(What the task asks) Within the listing below, please copy exactly the lines between the line holding "cells.pop((*ruined, 12))" and the line holding "corner, 9, 9)", inclusive.

(Provided entries)
----------
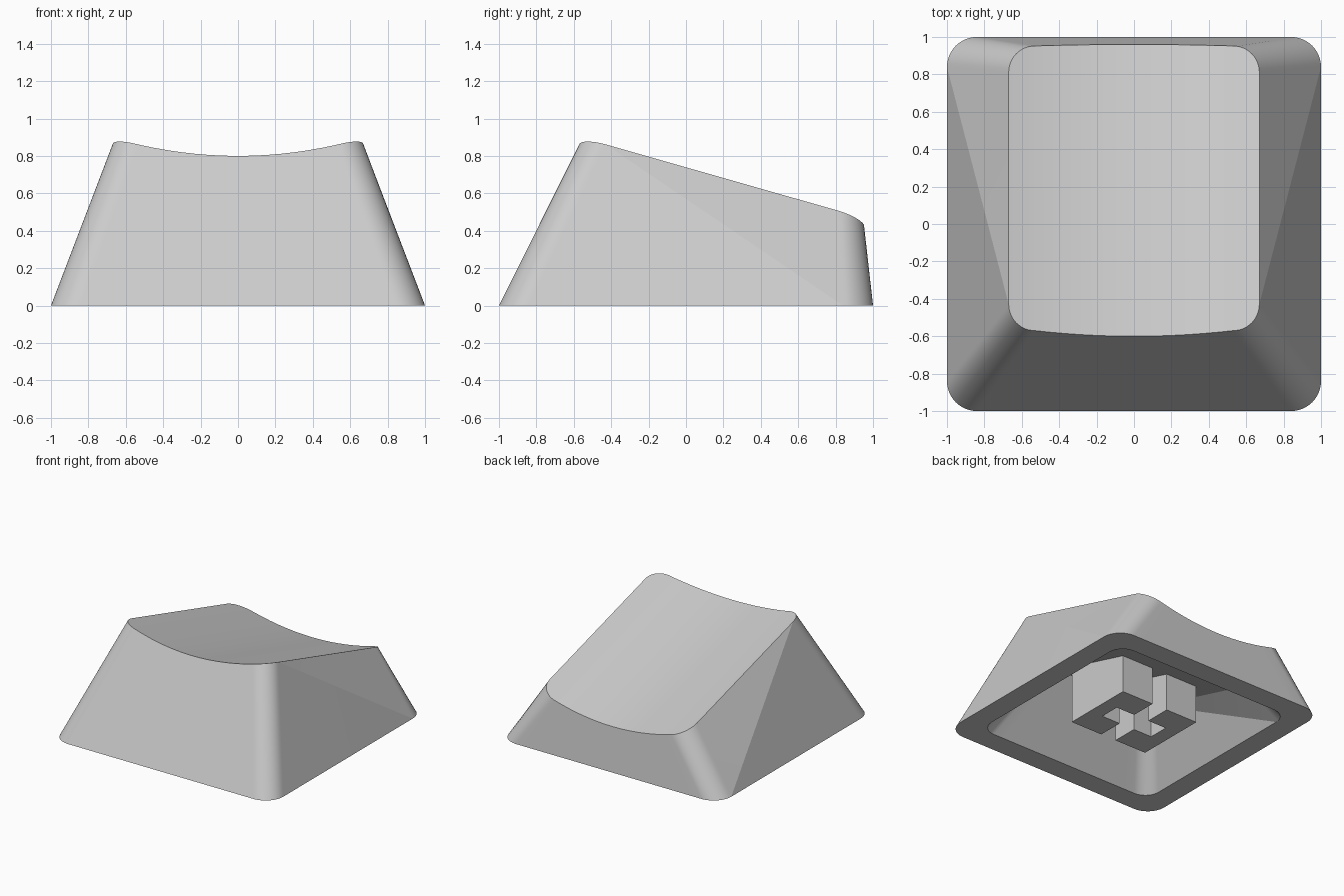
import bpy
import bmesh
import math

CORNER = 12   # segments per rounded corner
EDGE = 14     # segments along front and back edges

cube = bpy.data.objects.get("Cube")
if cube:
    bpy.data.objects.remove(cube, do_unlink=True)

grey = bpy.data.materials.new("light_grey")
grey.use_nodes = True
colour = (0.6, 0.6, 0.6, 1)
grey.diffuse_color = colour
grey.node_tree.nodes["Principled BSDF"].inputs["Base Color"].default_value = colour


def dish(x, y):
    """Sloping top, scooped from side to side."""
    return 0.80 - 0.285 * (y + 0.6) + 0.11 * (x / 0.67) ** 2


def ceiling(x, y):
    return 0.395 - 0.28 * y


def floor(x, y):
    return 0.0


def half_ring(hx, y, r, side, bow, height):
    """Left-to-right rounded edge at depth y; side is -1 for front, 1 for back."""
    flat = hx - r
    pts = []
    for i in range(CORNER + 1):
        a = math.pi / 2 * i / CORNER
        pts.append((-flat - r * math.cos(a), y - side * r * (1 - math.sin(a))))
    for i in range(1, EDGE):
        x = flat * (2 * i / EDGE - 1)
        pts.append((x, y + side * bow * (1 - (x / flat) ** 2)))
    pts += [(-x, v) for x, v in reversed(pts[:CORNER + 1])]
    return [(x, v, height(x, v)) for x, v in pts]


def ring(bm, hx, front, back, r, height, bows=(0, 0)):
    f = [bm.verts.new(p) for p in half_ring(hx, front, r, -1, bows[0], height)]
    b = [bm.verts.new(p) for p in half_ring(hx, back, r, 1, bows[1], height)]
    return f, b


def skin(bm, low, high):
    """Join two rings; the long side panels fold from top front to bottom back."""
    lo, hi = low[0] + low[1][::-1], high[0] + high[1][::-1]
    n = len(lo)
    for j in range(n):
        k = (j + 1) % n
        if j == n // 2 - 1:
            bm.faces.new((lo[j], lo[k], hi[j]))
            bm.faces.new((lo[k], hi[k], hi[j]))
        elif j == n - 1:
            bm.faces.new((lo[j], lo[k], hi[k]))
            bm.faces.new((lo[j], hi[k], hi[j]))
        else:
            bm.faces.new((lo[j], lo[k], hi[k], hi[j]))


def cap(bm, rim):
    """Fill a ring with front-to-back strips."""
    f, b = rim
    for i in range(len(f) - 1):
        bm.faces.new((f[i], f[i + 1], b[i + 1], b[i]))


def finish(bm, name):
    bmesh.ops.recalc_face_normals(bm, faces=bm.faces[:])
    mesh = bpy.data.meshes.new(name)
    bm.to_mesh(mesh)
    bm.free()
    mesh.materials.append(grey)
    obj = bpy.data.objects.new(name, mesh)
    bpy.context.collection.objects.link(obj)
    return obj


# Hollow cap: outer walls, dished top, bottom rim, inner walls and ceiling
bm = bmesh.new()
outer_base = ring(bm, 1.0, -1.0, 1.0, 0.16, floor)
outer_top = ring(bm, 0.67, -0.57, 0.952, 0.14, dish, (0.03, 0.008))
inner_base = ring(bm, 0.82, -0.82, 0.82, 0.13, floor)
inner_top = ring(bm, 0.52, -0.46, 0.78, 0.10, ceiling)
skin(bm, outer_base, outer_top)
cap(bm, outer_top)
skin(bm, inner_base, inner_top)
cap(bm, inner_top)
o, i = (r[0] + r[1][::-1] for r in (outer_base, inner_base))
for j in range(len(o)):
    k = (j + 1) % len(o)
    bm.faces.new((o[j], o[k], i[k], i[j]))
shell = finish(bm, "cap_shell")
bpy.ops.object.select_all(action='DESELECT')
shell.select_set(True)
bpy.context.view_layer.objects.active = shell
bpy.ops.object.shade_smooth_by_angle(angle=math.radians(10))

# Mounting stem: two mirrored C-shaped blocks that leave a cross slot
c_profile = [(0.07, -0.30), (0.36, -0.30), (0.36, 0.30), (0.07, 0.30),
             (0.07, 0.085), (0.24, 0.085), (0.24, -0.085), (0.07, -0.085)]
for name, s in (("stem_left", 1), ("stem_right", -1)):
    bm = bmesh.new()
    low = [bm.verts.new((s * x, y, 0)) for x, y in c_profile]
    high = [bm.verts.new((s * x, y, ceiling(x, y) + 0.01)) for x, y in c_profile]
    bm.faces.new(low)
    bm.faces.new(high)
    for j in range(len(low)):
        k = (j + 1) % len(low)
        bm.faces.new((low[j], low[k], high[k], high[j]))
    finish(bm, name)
----------
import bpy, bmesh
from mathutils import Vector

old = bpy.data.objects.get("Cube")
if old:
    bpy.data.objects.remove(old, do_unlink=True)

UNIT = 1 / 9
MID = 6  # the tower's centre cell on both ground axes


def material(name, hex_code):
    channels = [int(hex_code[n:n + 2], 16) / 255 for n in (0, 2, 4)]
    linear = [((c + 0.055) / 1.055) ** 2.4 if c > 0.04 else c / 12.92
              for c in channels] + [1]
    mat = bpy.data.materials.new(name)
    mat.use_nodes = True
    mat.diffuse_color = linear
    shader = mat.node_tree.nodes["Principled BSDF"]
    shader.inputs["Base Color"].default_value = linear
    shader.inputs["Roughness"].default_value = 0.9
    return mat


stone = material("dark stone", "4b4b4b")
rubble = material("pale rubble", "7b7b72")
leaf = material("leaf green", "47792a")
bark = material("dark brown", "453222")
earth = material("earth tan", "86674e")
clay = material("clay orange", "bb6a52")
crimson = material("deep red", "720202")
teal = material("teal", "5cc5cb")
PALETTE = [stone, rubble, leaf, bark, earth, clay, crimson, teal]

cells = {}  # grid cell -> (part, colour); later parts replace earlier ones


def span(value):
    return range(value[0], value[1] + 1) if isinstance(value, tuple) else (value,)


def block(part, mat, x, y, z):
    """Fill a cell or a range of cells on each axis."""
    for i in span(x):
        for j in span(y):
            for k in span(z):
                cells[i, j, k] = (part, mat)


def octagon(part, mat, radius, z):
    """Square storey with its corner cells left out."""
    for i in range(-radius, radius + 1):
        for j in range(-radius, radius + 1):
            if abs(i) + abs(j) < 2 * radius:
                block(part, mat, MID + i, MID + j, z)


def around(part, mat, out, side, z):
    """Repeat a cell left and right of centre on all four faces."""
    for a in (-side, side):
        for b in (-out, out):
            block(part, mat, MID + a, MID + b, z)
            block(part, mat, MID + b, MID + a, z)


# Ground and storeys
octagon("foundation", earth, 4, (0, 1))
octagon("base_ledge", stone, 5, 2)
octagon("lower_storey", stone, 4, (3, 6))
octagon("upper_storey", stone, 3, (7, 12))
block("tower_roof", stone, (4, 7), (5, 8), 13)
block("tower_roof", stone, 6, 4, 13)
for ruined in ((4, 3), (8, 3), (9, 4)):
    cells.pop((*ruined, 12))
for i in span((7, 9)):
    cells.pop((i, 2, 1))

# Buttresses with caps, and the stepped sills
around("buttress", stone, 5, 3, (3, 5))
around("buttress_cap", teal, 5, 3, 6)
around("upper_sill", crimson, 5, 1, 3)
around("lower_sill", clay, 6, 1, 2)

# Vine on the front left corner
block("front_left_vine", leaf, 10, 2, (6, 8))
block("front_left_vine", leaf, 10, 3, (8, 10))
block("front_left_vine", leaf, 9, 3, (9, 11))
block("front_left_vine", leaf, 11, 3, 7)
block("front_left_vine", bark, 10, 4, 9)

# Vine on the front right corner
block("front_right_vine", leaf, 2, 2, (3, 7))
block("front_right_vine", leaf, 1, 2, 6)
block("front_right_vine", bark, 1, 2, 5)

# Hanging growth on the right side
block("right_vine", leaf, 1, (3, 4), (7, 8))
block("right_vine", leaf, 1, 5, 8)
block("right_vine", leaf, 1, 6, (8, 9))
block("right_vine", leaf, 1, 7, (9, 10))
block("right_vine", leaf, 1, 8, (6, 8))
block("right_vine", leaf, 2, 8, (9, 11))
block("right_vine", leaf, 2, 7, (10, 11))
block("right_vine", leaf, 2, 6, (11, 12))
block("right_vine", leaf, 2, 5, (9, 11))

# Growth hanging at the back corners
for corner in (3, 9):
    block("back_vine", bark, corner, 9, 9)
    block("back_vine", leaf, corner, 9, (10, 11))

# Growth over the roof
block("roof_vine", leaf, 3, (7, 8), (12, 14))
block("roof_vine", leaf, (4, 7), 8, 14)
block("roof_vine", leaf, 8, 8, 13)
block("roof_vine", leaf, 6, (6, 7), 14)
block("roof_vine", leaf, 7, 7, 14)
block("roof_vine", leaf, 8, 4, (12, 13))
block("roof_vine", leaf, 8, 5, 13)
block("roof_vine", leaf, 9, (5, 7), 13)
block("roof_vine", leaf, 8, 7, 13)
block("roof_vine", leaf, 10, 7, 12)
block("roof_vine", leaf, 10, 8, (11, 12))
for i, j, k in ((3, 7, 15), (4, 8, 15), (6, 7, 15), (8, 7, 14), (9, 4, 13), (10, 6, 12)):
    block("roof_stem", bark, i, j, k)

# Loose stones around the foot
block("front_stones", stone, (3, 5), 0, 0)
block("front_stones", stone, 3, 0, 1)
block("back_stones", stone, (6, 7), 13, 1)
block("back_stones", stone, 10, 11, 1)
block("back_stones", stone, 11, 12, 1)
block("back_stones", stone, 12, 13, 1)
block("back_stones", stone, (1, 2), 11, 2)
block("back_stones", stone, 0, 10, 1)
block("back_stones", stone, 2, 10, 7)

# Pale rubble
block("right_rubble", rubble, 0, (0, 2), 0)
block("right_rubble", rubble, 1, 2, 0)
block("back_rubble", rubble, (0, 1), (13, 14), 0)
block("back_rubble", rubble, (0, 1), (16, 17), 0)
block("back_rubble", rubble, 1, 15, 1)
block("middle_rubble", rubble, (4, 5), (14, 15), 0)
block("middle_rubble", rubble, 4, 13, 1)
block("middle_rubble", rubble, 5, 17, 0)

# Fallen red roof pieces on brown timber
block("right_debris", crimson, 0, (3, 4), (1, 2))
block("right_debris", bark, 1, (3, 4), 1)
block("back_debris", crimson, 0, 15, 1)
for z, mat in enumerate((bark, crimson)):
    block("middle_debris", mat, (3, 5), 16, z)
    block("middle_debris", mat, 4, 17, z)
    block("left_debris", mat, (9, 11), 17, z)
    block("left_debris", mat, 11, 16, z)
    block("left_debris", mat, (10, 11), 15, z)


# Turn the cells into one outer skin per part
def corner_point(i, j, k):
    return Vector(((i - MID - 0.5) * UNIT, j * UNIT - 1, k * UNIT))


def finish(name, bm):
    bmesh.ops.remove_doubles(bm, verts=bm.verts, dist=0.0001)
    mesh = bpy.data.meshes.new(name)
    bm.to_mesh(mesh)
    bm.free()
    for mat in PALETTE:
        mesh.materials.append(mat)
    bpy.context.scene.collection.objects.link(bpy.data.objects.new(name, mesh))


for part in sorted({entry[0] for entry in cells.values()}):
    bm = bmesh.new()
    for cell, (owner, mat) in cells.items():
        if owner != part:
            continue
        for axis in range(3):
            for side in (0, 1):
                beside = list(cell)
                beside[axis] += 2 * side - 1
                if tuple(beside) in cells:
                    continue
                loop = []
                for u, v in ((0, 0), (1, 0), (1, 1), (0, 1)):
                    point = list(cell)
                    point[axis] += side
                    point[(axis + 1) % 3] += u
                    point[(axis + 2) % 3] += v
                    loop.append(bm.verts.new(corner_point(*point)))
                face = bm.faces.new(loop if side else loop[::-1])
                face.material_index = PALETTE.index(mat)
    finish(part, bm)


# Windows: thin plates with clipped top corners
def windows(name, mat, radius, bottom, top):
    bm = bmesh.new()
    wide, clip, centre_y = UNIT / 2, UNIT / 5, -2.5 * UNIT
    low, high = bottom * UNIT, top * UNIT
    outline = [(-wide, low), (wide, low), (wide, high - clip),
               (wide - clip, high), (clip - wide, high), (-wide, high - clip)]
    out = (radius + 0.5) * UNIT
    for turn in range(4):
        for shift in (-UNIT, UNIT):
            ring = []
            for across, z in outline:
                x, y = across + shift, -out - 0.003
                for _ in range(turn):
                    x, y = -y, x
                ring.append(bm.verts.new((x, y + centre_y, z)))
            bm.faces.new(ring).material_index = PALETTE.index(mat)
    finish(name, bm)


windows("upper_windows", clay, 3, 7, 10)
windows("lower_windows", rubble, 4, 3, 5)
----------
(Written response)
    cells.pop((*ruined, 12))
for i in span((7, 9)):
    cells.pop((i, 2, 1))

# Buttresses with caps, and the stepped sills
around("buttress", stone, 5, 3, (3, 5))
around("buttress_cap", teal, 5, 3, 6)
around("upper_sill", crimson, 5, 1, 3)
around("lower_sill", clay, 6, 1, 2)

# Vine on the front left corner
block("front_left_vine", leaf, 10, 2, (6, 8))
block("front_left_vine", leaf, 10, 3, (8, 10))
block("front_left_vine", leaf, 9, 3, (9, 11))
block("front_left_vine", leaf, 11, 3, 7)
block("front_left_vine", bark, 10, 4, 9)

# Vine on the front right corner
block("front_right_vine", leaf, 2, 2, (3, 7))
block("front_right_vine", leaf, 1, 2, 6)
block("front_right_vine", bark, 1, 2, 5)

# Hanging growth on the right side
block("right_vine", leaf, 1, (3, 4), (7, 8))
block("right_vine", leaf, 1, 5, 8)
block("right_vine", leaf, 1, 6, (8, 9))
block("right_vine", leaf, 1, 7, (9, 10))
block("right_vine", leaf, 1, 8, (6, 8))
block("right_vine", leaf, 2, 8, (9, 11))
block("right_vine", leaf, 2, 7, (10, 11))
block("right_vine", leaf, 2, 6, (11, 12))
block("right_vine", leaf, 2, 5, (9, 11))

# Growth hanging at the back corners
for corner in (3, 9):
    block("back_vine", bark, corner, 9, 9)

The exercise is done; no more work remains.